**DATA FOR PROCESSING**

_____

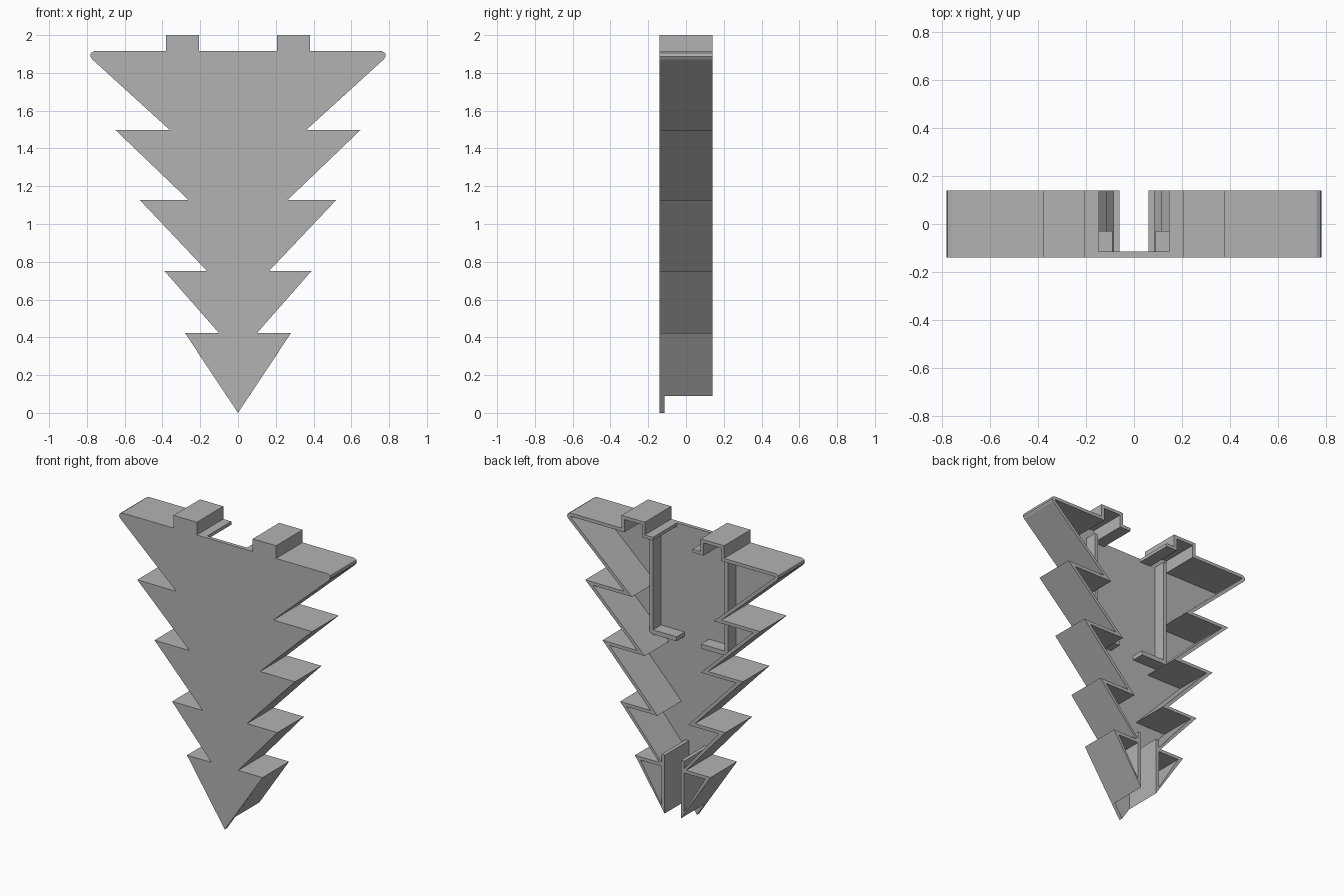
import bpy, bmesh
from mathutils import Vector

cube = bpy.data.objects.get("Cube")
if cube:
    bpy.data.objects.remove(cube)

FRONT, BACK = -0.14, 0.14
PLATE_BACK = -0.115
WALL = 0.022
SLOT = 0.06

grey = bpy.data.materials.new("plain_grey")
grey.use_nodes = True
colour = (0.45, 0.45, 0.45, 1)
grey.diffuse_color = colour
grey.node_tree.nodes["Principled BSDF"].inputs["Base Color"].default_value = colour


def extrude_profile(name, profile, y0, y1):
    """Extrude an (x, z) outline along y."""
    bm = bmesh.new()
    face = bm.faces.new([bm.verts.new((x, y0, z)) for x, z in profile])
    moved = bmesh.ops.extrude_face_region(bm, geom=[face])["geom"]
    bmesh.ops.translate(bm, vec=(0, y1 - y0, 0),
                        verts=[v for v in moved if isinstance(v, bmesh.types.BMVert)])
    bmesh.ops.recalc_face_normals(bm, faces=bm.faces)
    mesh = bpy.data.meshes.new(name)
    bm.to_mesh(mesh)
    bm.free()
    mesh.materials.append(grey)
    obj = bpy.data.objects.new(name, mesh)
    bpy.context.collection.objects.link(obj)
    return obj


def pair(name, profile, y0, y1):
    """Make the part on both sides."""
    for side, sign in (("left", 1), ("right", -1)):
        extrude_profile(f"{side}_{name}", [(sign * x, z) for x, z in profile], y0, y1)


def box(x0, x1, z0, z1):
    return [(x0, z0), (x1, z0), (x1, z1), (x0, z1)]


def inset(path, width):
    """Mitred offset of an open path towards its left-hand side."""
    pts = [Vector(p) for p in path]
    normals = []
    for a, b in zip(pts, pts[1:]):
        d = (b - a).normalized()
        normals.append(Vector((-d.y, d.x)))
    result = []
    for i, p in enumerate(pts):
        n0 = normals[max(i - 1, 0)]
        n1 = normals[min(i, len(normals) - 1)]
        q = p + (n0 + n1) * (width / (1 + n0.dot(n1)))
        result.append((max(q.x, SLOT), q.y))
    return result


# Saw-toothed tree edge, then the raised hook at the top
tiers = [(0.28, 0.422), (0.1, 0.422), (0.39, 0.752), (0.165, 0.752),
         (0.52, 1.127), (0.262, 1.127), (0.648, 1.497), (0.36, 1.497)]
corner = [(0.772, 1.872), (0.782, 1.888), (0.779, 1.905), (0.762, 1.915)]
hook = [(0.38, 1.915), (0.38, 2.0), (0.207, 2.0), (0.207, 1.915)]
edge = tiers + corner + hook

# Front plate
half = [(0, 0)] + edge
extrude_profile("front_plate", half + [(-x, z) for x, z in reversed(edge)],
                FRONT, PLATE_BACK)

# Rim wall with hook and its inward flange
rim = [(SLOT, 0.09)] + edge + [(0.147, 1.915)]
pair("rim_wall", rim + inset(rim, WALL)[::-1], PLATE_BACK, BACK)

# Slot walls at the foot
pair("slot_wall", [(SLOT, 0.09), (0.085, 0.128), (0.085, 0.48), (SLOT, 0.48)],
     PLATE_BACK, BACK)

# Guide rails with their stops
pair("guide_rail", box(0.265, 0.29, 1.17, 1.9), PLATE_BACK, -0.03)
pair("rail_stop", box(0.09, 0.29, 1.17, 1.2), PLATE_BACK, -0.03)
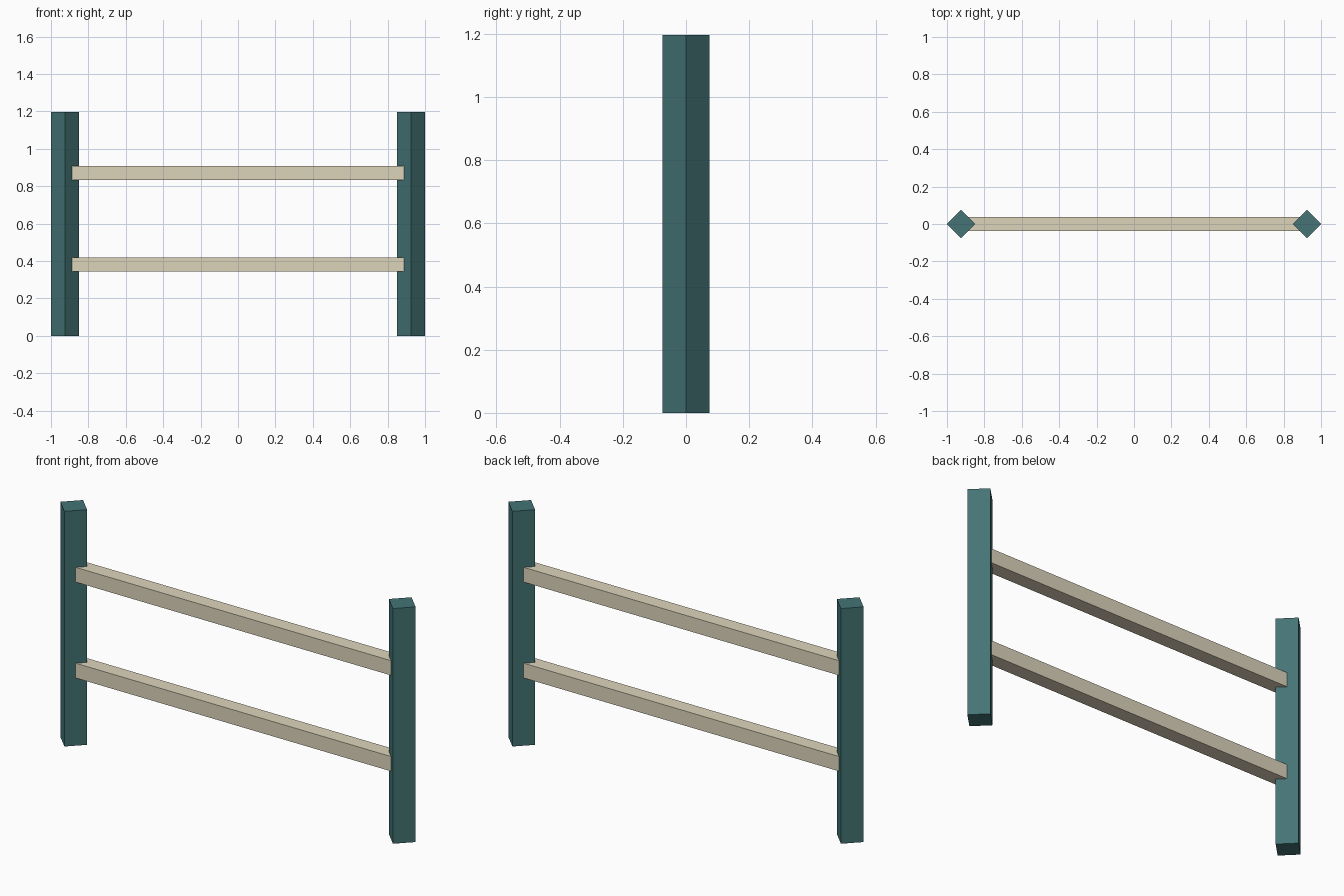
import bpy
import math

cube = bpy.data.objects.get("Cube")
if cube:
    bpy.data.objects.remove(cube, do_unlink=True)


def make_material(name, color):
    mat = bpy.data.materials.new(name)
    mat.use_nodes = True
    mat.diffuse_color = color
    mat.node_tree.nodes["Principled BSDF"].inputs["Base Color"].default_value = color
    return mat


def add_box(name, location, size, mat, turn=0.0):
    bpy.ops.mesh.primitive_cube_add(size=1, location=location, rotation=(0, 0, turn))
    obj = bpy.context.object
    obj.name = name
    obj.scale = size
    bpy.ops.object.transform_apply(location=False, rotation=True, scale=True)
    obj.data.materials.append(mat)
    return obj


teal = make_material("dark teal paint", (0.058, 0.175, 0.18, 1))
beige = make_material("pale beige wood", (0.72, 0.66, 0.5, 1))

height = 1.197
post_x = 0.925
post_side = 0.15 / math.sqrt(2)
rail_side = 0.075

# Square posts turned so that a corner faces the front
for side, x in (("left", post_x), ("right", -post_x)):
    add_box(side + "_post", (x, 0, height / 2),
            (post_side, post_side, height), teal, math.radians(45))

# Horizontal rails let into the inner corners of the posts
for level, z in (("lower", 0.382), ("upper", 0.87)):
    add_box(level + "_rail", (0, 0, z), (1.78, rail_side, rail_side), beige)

_____

**THE PROBLEM**
Print all the lines above exactly as they are, but without the pictures.

**ANSWER TO THIS EXERCISE**
import bpy, bmesh
from mathutils import Vector

cube = bpy.data.objects.get("Cube")
if cube:
    bpy.data.objects.remove(cube)

FRONT, BACK = -0.14, 0.14
PLATE_BACK = -0.115
WALL = 0.022
SLOT = 0.06

grey = bpy.data.materials.new("plain_grey")
grey.use_nodes = True
colour = (0.45, 0.45, 0.45, 1)
grey.diffuse_color = colour
grey.node_tree.nodes["Principled BSDF"].inputs["Base Color"].default_value = colour


def extrude_profile(name, profile, y0, y1):
    """Extrude an (x, z) outline along y."""
    bm = bmesh.new()
    face = bm.faces.new([bm.verts.new((x, y0, z)) for x, z in profile])
    moved = bmesh.ops.extrude_face_region(bm, geom=[face])["geom"]
    bmesh.ops.translate(bm, vec=(0, y1 - y0, 0),
                        verts=[v for v in moved if isinstance(v, bmesh.types.BMVert)])
    bmesh.ops.recalc_face_normals(bm, faces=bm.faces)
    mesh = bpy.data.meshes.new(name)
    bm.to_mesh(mesh)
    bm.free()
    mesh.materials.append(grey)
    obj = bpy.data.objects.new(name, mesh)
    bpy.context.collection.objects.link(obj)
    return obj


def pair(name, profile, y0, y1):
    """Make the part on both sides."""
    for side, sign in (("left", 1), ("right", -1)):
        extrude_profile(f"{side}_{name}", [(sign * x, z) for x, z in profile], y0, y1)


def box(x0, x1, z0, z1):
    return [(x0, z0), (x1, z0), (x1, z1), (x0, z1)]


def inset(path, width):
    """Mitred offset of an open path towards its left-hand side."""
    pts = [Vector(p) for p in path]
    normals = []
    for a, b in zip(pts, pts[1:]):
        d = (b - a).normalized()
        normals.append(Vector((-d.y, d.x)))
    result = []
    for i, p in enumerate(pts):
        n0 = normals[max(i - 1, 0)]
        n1 = normals[min(i, len(normals) - 1)]
        q = p + (n0 + n1) * (width / (1 + n0.dot(n1)))
        result.append((max(q.x, SLOT), q.y))
    return result


# Saw-toothed tree edge, then the raised hook at the top
tiers = [(0.28, 0.422), (0.1, 0.422), (0.39, 0.752), (0.165, 0.752),
         (0.52, 1.127), (0.262, 1.127), (0.648, 1.497), (0.36, 1.497)]
corner = [(0.772, 1.872), (0.782, 1.888), (0.779, 1.905), (0.762, 1.915)]
hook = [(0.38, 1.915), (0.38, 2.0), (0.207, 2.0), (0.207, 1.915)]
edge = tiers + corner + hook

# Front plate
half = [(0, 0)] + edge
extrude_profile("front_plate", half + [(-x, z) for x, z in reversed(edge)],
                FRONT, PLATE_BACK)

# Rim wall with hook and its inward flange
rim = [(SLOT, 0.09)] + edge + [(0.147, 1.915)]
pair("rim_wall", rim + inset(rim, WALL)[::-1], PLATE_BACK, BACK)

# Slot walls at the foot
pair("slot_wall", [(SLOT, 0.09), (0.085, 0.128), (0.085, 0.48), (SLOT, 0.48)],
     PLATE_BACK, BACK)

# Guide rails with their stops
pair("guide_rail", box(0.265, 0.29, 1.17, 1.9), PLATE_BACK, -0.03)
pair("rail_stop", box(0.09, 0.29, 1.17, 1.2), PLATE_BACK, -0.03)
import bpy
import math

cube = bpy.data.objects.get("Cube")
if cube:
    bpy.data.objects.remove(cube, do_unlink=True)


def make_material(name, color):
    mat = bpy.data.materials.new(name)
    mat.use_nodes = True
    mat.diffuse_color = color
    mat.node_tree.nodes["Principled BSDF"].inputs["Base Color"].default_value = color
    return mat


def add_box(name, location, size, mat, turn=0.0):
    bpy.ops.mesh.primitive_cube_add(size=1, location=location, rotation=(0, 0, turn))
    obj = bpy.context.object
    obj.name = name
    obj.scale = size
    bpy.ops.object.transform_apply(location=False, rotation=True, scale=True)
    obj.data.materials.append(mat)
    return obj


teal = make_material("dark teal paint", (0.058, 0.175, 0.18, 1))
beige = make_material("pale beige wood", (0.72, 0.66, 0.5, 1))

height = 1.197
post_x = 0.925
post_side = 0.15 / math.sqrt(2)
rail_side = 0.075

# Square posts turned so that a corner faces the front
for side, x in (("left", post_x), ("right", -post_x)):
    add_box(side + "_post", (x, 0, height / 2),
            (post_side, post_side, height), teal, math.radians(45))

# Horizontal rails let into the inner corners of the posts
for level, z in (("lower", 0.382), ("upper", 0.87)):
    add_box(level + "_rail", (0, 0, z), (1.78, rail_side, rail_side), beige)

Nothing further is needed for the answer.